Saved data entries:
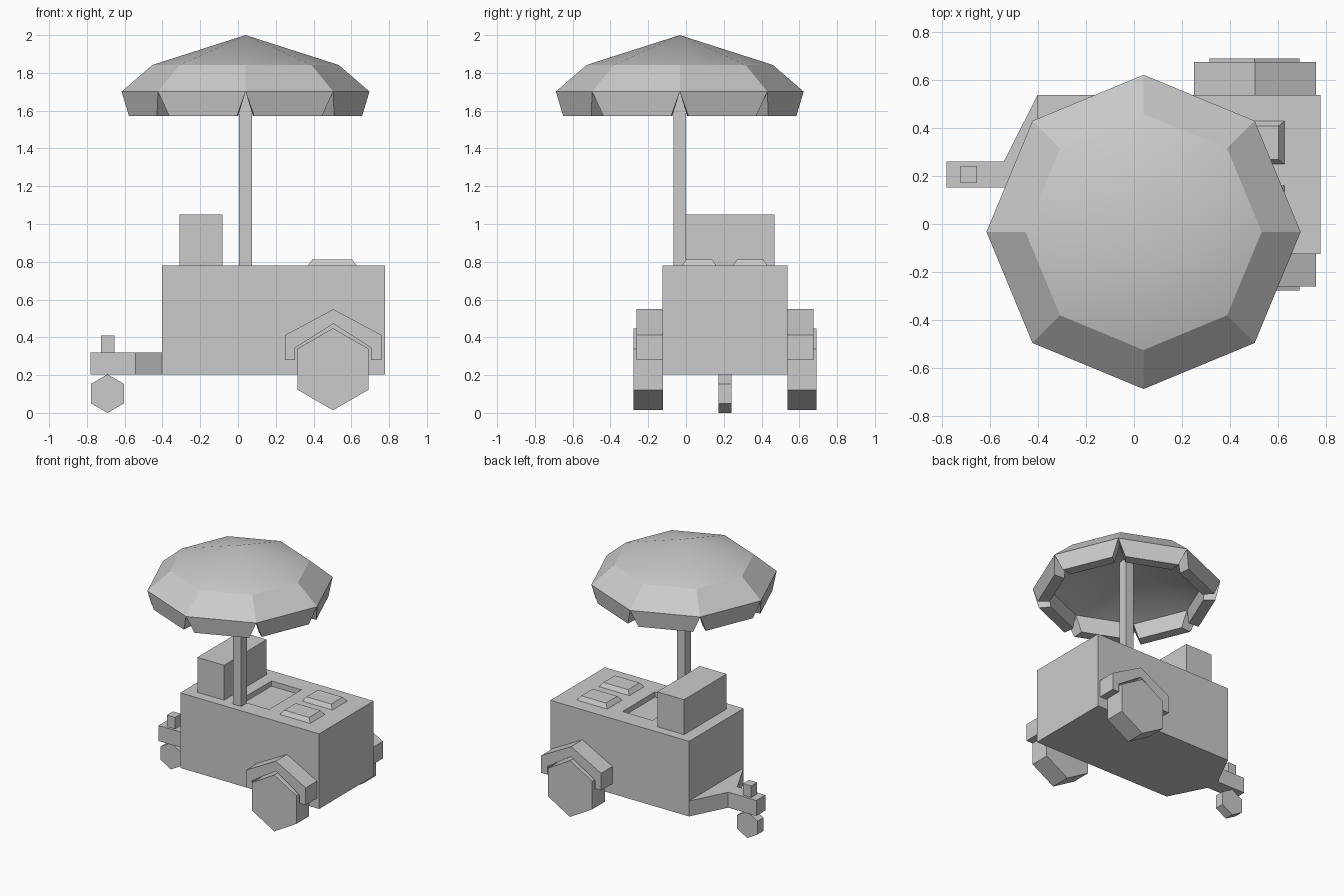
import bpy
import bmesh
import math

cube = bpy.data.objects.get("Cube")
if cube:
    bpy.data.objects.remove(cube, do_unlink=True)

grey = bpy.data.materials.new("plain grey")
grey.use_nodes = True
grey.diffuse_color = (0.6, 0.6, 0.6, 1)
grey.node_tree.nodes["Principled BSDF"].inputs["Base Color"].default_value = (0.6, 0.6, 0.6, 1)


def finish(name, bm):
    bmesh.ops.recalc_face_normals(bm, faces=bm.faces)
    mesh = bpy.data.meshes.new(name)
    bm.to_mesh(mesh)
    bm.free()
    mesh.materials.append(grey)
    obj = bpy.data.objects.new(name, mesh)
    bpy.context.collection.objects.link(obj)
    return obj


def box_bmesh(x, y, z):
    bm = bmesh.new()
    for v in bmesh.ops.create_cube(bm, size=1)["verts"]:
        v.co = [lo + (c + 0.5) * (hi - lo) for c, (lo, hi) in zip(v.co, (x, y, z))]
    return bm


def box(name, x, y, z):
    return finish(name, box_bmesh(x, y, z))


def prism(name, points, lo, hi, along="y"):
    """Extrude an outline along y (points are x, z) or z (points are x, y)."""
    bm = bmesh.new()
    place = (lambda a, b, t: (a, t, b)) if along == "y" else (lambda a, b, t: (a, b, t))
    near, far = [[bm.verts.new(place(a, b, t)) for a, b in points] for t in (lo, hi)]
    bm.faces.new(near)
    bm.faces.new(far)
    for i in range(len(points)):
        j = (i + 1) % len(points)
        bm.faces.new((near[i], near[j], far[j], far[i]))
    return finish(name, bm)


def hexagon(cx, cz, r):
    return [(cx + r * math.sin(k * math.pi / 3), cz + r * math.cos(k * math.pi / 3)) for k in range(6)]


# Cart body with a sunken tray in the top
TOP, MID = 0.78, 0.207
body = box("cart_body", (-0.403, 0.778), (-0.125, 0.538), (0.202, TOP))
cutter = box("tray_cutter", (0.005, 0.26), (0.005, 0.4), (TOP - 0.04, TOP + 0.1))
cutter.hide_render = True
cutter.hide_viewport = True
cut = body.modifiers.new("tray", "BOOLEAN")
cut.operation = "DIFFERENCE"
cut.solver = "EXACT"
cut.object = cutter

# Storage box on the top
box("storage_box", (-0.311, -0.083), (-0.05, 0.468), (TOP, 1.049))

# Two bevelled lids
for side, y in (("front", -0.02), ("back", 0.25)):
    bm = box_bmesh((0.37, 0.628), (y, y + 0.18), (TOP, 0.812))
    for v in bm.verts:
        if v.co.z > 0.8:
            v.co.x += 0.024 if v.co.x < 0.5 else -0.024
            v.co.y += 0.02 if v.co.y < y + 0.09 else -0.02
    finish(side + "_lid", bm)

# Big wheels and their bent fenders, on both sides
fender = [(0.25, 0.28), (0.25, 0.412), (0.505, 0.549), (0.76, 0.412), (0.76, 0.28),
          (0.705, 0.28), (0.705, 0.344), (0.505, 0.472), (0.302, 0.344), (0.302, 0.28)]
for side, sign in (("front", -1), ("back", 1)):
    prism(side + "_wheel", hexagon(0.503, 0.231, 0.217), MID + sign * 0.33, MID + sign * 0.484)
    prism(side + "_fender", fender, MID + sign * 0.33, MID + sign * 0.469)

# Tow hitch with its post and small wheel
outline = [(-0.403, MID + 0.331), (-0.543, MID + 0.055), (-0.782, MID + 0.055),
           (-0.782, MID - 0.055), (-0.543, MID - 0.055), (-0.403, MID - 0.331)]
prism("tow_hitch", outline, 0.202, 0.321, along="z")
box("hitch_post", (-0.725, -0.655), (MID - 0.036, MID + 0.036), (0.321, 0.41))
prism("small_wheel", hexagon(-0.691, 0.102, 0.102), MID - 0.035, MID + 0.035)

# Parasol pole
CX, CY = 0.04, -0.033
box("parasol_pole", (CX - 0.034, CX + 0.034), (CY - 0.034, CY + 0.034), (TOP, 1.93))

# Eight-sided canopy: cone and sloping band above, hollow ceiling and thick flaps below
bm = bmesh.new()


def ring(r, z):
    return [bm.verts.new((CX + r * math.cos(k * math.pi / 4), CY + r * math.sin(k * math.pi / 4), z))
            for k in range(8)]


def hanging_edge(a, b, shrink):
    """Lower edge of a flap: shorter than the edge above it and drawn slightly inward."""
    edge = []
    for t in (0.1, 0.9):
        p = a.co.lerp(b.co, t)
        edge.append(bm.verts.new((CX + (p.x - CX) * shrink, CY + (p.y - CY) * shrink, 1.573)))
    return edge


apex = bm.verts.new((CX, CY, 2.0))
ceiling = bm.verts.new((CX, CY, 1.9))
upper, rim, inner = ring(0.493, 1.842), ring(0.656, 1.701), ring(0.55, 1.701)
for i in range(8):
    j = (i + 1) % 8
    bm.faces.new((upper[i], upper[j], apex))
    bm.faces.new((rim[i], rim[j], upper[j], upper[i]))
    bm.faces.new((inner[i], inner[j], ceiling))
    out_a, out_b = hanging_edge(rim[i], rim[j], 0.97)
    in_a, in_b = hanging_edge(inner[i], inner[j], 1.0)
    bm.faces.new((out_a, out_b, rim[j], rim[i]))
    bm.faces.new((in_a, in_b, inner[j], inner[i]))
    bm.faces.new((out_a, out_b, in_b, in_a))
    bm.faces.new((rim[i], out_a, in_a, inner[i]))
    bm.faces.new((rim[j], out_b, in_b, inner[j]))
canopy = finish("parasol_canopy", bm)
bpy.ops.object.select_all(action="DESELECT")
canopy.select_set(True)
bpy.context.view_layer.objects.active = canopy
bpy.ops.object.shade_smooth_by_angle(angle=math.radians(18))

▶ [Work to complete] Pictures are to be dropped, and every record is to be copied exactly.

▶ [Finished task]
import bpy
import bmesh
import math

cube = bpy.data.objects.get("Cube")
if cube:
    bpy.data.objects.remove(cube, do_unlink=True)

grey = bpy.data.materials.new("plain grey")
grey.use_nodes = True
grey.diffuse_color = (0.6, 0.6, 0.6, 1)
grey.node_tree.nodes["Principled BSDF"].inputs["Base Color"].default_value = (0.6, 0.6, 0.6, 1)


def finish(name, bm):
    bmesh.ops.recalc_face_normals(bm, faces=bm.faces)
    mesh = bpy.data.meshes.new(name)
    bm.to_mesh(mesh)
    bm.free()
    mesh.materials.append(grey)
    obj = bpy.data.objects.new(name, mesh)
    bpy.context.collection.objects.link(obj)
    return obj


def box_bmesh(x, y, z):
    bm = bmesh.new()
    for v in bmesh.ops.create_cube(bm, size=1)["verts"]:
        v.co = [lo + (c + 0.5) * (hi - lo) for c, (lo, hi) in zip(v.co, (x, y, z))]
    return bm


def box(name, x, y, z):
    return finish(name, box_bmesh(x, y, z))


def prism(name, points, lo, hi, along="y"):
    """Extrude an outline along y (points are x, z) or z (points are x, y)."""
    bm = bmesh.new()
    place = (lambda a, b, t: (a, t, b)) if along == "y" else (lambda a, b, t: (a, b, t))
    near, far = [[bm.verts.new(place(a, b, t)) for a, b in points] for t in (lo, hi)]
    bm.faces.new(near)
    bm.faces.new(far)
    for i in range(len(points)):
        j = (i + 1) % len(points)
        bm.faces.new((near[i], near[j], far[j], far[i]))
    return finish(name, bm)


def hexagon(cx, cz, r):
    return [(cx + r * math.sin(k * math.pi / 3), cz + r * math.cos(k * math.pi / 3)) for k in range(6)]


# Cart body with a sunken tray in the top
TOP, MID = 0.78, 0.207
body = box("cart_body", (-0.403, 0.778), (-0.125, 0.538), (0.202, TOP))
cutter = box("tray_cutter", (0.005, 0.26), (0.005, 0.4), (TOP - 0.04, TOP + 0.1))
cutter.hide_render = True
cutter.hide_viewport = True
cut = body.modifiers.new("tray", "BOOLEAN")
cut.operation = "DIFFERENCE"
cut.solver = "EXACT"
cut.object = cutter

# Storage box on the top
box("storage_box", (-0.311, -0.083), (-0.05, 0.468), (TOP, 1.049))

# Two bevelled lids
for side, y in (("front", -0.02), ("back", 0.25)):
    bm = box_bmesh((0.37, 0.628), (y, y + 0.18), (TOP, 0.812))
    for v in bm.verts:
        if v.co.z > 0.8:
            v.co.x += 0.024 if v.co.x < 0.5 else -0.024
            v.co.y += 0.02 if v.co.y < y + 0.09 else -0.02
    finish(side + "_lid", bm)

# Big wheels and their bent fenders, on both sides
fender = [(0.25, 0.28), (0.25, 0.412), (0.505, 0.549), (0.76, 0.412), (0.76, 0.28),
          (0.705, 0.28), (0.705, 0.344), (0.505, 0.472), (0.302, 0.344), (0.302, 0.28)]
for side, sign in (("front", -1), ("back", 1)):
    prism(side + "_wheel", hexagon(0.503, 0.231, 0.217), MID + sign * 0.33, MID + sign * 0.484)
    prism(side + "_fender", fender, MID + sign * 0.33, MID + sign * 0.469)

# Tow hitch with its post and small wheel
outline = [(-0.403, MID + 0.331), (-0.543, MID + 0.055), (-0.782, MID + 0.055),
           (-0.782, MID - 0.055), (-0.543, MID - 0.055), (-0.403, MID - 0.331)]
prism("tow_hitch", outline, 0.202, 0.321, along="z")
box("hitch_post", (-0.725, -0.655), (MID - 0.036, MID + 0.036), (0.321, 0.41))
prism("small_wheel", hexagon(-0.691, 0.102, 0.102), MID - 0.035, MID + 0.035)

# Parasol pole
CX, CY = 0.04, -0.033
box("parasol_pole", (CX - 0.034, CX + 0.034), (CY - 0.034, CY + 0.034), (TOP, 1.93))

# Eight-sided canopy: cone and sloping band above, hollow ceiling and thick flaps below
bm = bmesh.new()


def ring(r, z):
    return [bm.verts.new((CX + r * math.cos(k * math.pi / 4), CY + r * math.sin(k * math.pi / 4), z))
            for k in range(8)]


def hanging_edge(a, b, shrink):
    """Lower edge of a flap: shorter than the edge above it and drawn slightly inward."""
    edge = []
    for t in (0.1, 0.9):
        p = a.co.lerp(b.co, t)
        edge.append(bm.verts.new((CX + (p.x - CX) * shrink, CY + (p.y - CY) * shrink, 1.573)))
    return edge


apex = bm.verts.new((CX, CY, 2.0))
ceiling = bm.verts.new((CX, CY, 1.9))
upper, rim, inner = ring(0.493, 1.842), ring(0.656, 1.701), ring(0.55, 1.701)
for i in range(8):
    j = (i + 1) % 8
    bm.faces.new((upper[i], upper[j], apex))
    bm.faces.new((rim[i], rim[j], upper[j], upper[i]))
    bm.faces.new((inner[i], inner[j], ceiling))
    out_a, out_b = hanging_edge(rim[i], rim[j], 0.97)
    in_a, in_b = hanging_edge(inner[i], inner[j], 1.0)
    bm.faces.new((out_a, out_b, rim[j], rim[i]))
    bm.faces.new((in_a, in_b, inner[j], inner[i]))
    bm.faces.new((out_a, out_b, in_b, in_a))
    bm.faces.new((rim[i], out_a, in_a, inner[i]))
    bm.faces.new((rim[j], out_b, in_b, inner[j]))
canopy = finish("parasol_canopy", bm)
bpy.ops.object.select_all(action="DESELECT")
canopy.select_set(True)
bpy.context.view_layer.objects.active = canopy
bpy.ops.object.shade_smooth_by_angle(angle=math.radians(18))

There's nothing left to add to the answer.